Return, word for word, the lines of the listing below from the one with "ring(x, y, s, s, ang, band)" through the one with "0.01, 0.035, -0.011))", and no other lines.

(Supplied records)

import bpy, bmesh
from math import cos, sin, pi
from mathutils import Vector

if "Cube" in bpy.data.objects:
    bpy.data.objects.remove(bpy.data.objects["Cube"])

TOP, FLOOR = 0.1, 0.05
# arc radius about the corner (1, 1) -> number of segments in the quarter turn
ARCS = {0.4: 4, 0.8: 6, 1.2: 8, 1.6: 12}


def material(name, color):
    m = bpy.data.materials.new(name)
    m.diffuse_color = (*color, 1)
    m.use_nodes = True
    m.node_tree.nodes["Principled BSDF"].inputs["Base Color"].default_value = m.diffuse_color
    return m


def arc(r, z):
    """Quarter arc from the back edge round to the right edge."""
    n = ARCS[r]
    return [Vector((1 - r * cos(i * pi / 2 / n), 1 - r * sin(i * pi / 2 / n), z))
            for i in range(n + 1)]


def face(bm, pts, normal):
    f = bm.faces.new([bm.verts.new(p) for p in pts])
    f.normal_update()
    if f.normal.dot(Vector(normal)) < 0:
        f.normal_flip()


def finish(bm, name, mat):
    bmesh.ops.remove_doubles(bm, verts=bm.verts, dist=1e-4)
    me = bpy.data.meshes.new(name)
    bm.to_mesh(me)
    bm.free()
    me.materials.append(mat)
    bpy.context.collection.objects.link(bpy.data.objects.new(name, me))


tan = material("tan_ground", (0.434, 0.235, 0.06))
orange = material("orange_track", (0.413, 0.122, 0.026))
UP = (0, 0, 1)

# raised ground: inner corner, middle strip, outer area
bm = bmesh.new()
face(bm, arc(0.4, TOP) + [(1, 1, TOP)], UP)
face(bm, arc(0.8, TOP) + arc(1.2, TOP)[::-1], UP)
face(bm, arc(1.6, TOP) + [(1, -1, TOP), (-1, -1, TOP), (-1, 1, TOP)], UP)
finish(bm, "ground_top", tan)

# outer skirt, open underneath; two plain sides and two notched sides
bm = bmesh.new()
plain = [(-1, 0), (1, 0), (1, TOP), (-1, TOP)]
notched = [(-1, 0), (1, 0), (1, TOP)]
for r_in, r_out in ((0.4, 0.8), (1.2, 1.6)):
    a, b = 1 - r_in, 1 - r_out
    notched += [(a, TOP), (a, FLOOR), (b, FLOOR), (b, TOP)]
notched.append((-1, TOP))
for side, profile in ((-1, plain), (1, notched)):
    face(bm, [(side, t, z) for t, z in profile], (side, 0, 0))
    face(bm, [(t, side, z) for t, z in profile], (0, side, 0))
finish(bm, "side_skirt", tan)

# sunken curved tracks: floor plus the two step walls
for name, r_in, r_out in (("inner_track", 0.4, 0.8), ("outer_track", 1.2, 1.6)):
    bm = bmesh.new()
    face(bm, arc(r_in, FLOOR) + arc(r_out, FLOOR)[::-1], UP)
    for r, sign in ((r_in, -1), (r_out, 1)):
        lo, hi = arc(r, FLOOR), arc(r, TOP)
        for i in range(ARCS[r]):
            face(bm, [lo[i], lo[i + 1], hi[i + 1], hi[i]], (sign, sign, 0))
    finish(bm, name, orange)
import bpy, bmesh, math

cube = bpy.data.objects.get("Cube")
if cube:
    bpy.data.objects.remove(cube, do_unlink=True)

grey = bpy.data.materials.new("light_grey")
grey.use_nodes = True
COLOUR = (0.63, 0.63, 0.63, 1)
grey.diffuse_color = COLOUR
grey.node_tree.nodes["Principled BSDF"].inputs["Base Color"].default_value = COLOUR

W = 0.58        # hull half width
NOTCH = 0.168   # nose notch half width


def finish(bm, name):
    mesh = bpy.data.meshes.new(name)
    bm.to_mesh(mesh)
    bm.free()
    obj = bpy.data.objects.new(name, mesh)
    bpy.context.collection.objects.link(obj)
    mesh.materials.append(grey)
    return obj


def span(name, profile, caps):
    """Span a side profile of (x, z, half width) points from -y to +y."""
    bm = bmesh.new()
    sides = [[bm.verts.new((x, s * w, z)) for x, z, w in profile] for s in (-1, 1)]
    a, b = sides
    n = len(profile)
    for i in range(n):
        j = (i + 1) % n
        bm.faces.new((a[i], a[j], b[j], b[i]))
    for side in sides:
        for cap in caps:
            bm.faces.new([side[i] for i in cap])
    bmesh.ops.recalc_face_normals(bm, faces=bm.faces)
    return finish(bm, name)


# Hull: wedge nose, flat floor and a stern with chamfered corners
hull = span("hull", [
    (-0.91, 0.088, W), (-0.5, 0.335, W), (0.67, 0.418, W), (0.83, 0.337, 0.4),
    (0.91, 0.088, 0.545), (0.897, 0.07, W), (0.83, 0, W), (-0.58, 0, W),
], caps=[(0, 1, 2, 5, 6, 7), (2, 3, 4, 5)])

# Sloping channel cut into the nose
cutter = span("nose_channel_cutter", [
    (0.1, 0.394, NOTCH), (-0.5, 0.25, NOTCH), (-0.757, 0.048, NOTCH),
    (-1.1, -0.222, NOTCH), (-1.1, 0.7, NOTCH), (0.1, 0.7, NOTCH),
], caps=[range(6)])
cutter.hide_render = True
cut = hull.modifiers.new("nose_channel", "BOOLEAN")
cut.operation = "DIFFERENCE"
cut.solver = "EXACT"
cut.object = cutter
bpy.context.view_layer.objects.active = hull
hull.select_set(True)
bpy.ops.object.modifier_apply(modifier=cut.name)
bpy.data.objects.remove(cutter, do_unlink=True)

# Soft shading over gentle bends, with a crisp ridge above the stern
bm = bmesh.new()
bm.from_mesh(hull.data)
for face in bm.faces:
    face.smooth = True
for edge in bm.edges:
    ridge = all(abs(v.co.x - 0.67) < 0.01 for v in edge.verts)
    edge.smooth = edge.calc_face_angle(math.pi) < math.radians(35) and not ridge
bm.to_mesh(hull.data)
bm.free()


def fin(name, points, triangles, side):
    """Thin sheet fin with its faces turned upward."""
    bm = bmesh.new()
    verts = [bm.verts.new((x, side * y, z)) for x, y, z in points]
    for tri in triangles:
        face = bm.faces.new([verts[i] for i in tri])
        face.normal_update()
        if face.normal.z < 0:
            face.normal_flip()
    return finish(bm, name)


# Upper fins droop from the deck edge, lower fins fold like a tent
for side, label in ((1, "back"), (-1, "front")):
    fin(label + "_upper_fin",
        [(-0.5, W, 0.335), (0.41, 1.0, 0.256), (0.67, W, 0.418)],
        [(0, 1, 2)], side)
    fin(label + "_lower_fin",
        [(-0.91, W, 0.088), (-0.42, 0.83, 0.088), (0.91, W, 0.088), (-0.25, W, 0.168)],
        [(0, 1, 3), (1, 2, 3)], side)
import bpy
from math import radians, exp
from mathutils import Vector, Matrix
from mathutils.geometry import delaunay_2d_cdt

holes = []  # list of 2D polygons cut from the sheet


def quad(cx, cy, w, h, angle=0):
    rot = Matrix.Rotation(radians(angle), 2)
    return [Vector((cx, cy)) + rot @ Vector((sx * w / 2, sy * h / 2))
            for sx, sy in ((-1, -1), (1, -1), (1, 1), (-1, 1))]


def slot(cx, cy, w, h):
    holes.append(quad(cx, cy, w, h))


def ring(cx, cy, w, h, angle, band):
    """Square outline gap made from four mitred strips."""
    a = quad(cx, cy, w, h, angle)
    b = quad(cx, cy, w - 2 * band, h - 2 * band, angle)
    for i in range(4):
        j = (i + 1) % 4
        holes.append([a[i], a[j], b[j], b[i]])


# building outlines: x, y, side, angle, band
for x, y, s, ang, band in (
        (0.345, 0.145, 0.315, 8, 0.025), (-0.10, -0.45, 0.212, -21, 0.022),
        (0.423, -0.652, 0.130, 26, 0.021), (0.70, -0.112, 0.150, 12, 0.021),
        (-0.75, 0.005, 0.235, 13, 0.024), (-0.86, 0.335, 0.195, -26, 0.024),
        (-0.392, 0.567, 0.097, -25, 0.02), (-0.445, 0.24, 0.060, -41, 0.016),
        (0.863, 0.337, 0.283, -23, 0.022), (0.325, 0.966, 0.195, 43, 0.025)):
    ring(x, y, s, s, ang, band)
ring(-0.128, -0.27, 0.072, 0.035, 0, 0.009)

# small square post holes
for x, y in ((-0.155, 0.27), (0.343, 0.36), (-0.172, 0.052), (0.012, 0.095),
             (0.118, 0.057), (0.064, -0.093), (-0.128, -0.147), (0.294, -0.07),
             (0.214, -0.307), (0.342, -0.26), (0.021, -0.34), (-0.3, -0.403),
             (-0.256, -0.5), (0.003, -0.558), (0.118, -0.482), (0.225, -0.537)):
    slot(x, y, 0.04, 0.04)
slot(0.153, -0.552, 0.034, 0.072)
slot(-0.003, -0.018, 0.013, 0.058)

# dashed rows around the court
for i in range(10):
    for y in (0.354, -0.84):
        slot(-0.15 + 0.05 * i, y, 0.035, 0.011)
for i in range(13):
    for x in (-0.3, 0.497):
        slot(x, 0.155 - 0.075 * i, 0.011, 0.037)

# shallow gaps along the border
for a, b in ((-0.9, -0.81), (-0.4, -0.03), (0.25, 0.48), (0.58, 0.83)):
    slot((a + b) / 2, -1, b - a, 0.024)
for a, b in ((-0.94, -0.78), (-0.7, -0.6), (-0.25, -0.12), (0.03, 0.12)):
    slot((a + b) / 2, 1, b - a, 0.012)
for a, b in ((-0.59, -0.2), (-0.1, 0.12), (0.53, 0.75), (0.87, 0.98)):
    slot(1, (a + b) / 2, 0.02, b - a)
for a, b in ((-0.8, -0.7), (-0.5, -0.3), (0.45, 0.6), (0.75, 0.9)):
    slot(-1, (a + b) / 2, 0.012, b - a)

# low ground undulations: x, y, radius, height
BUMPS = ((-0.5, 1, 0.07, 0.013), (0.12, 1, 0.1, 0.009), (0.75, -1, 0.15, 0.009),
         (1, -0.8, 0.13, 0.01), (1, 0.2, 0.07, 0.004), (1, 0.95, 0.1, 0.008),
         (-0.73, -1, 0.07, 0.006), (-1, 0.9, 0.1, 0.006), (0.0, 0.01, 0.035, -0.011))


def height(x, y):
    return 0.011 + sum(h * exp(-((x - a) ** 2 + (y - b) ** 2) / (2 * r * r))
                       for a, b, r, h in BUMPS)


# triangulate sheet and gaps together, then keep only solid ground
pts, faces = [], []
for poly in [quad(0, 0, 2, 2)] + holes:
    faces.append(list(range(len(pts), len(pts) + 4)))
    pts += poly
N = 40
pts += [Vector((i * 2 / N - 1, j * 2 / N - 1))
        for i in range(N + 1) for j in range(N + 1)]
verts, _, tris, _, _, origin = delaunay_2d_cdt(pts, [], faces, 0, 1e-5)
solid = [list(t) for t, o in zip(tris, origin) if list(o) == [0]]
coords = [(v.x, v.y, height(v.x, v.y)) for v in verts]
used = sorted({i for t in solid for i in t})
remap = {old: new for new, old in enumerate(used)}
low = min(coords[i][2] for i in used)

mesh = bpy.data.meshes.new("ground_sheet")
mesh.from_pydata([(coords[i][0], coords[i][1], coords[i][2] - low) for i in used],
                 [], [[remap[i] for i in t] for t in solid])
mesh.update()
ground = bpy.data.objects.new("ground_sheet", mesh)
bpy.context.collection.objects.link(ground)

(End Supplied records)

Output ▸
    ring(x, y, s, s, ang, band)
ring(-0.128, -0.27, 0.072, 0.035, 0, 0.009)

# small square post holes
for x, y in ((-0.155, 0.27), (0.343, 0.36), (-0.172, 0.052), (0.012, 0.095),
             (0.118, 0.057), (0.064, -0.093), (-0.128, -0.147), (0.294, -0.07),
             (0.214, -0.307), (0.342, -0.26), (0.021, -0.34), (-0.3, -0.403),
             (-0.256, -0.5), (0.003, -0.558), (0.118, -0.482), (0.225, -0.537)):
    slot(x, y, 0.04, 0.04)
slot(0.153, -0.552, 0.034, 0.072)
slot(-0.003, -0.018, 0.013, 0.058)

# dashed rows around the court
for i in range(10):
    for y in (0.354, -0.84):
        slot(-0.15 + 0.05 * i, y, 0.035, 0.011)
for i in range(13):
    for x in (-0.3, 0.497):
        slot(x, 0.155 - 0.075 * i, 0.011, 0.037)

# shallow gaps along the border
for a, b in ((-0.9, -0.81), (-0.4, -0.03), (0.25, 0.48), (0.58, 0.83)):
    slot((a + b) / 2, -1, b - a, 0.024)
for a, b in ((-0.94, -0.78), (-0.7, -0.6), (-0.25, -0.12), (0.03, 0.12)):
    slot((a + b) / 2, 1, b - a, 0.012)
for a, b in ((-0.59, -0.2), (-0.1, 0.12), (0.53, 0.75), (0.87, 0.98)):
    slot(1, (a + b) / 2, 0.02, b - a)
for a, b in ((-0.8, -0.7), (-0.5, -0.3), (0.45, 0.6), (0.75, 0.9)):
    slot(-1, (a + b) / 2, 0.012, b - a)

# low ground undulations: x, y, radius, height
BUMPS = ((-0.5, 1, 0.07, 0.013), (0.12, 1, 0.1, 0.009), (0.75, -1, 0.15, 0.009),
         (1, -0.8, 0.13, 0.01), (1, 0.2, 0.07, 0.004), (1, 0.95, 0.1, 0.008),
         (-0.73, -1, 0.07, 0.006), (-1, 0.9, 0.1, 0.006), (0.0, 0.01, 0.035, -0.011))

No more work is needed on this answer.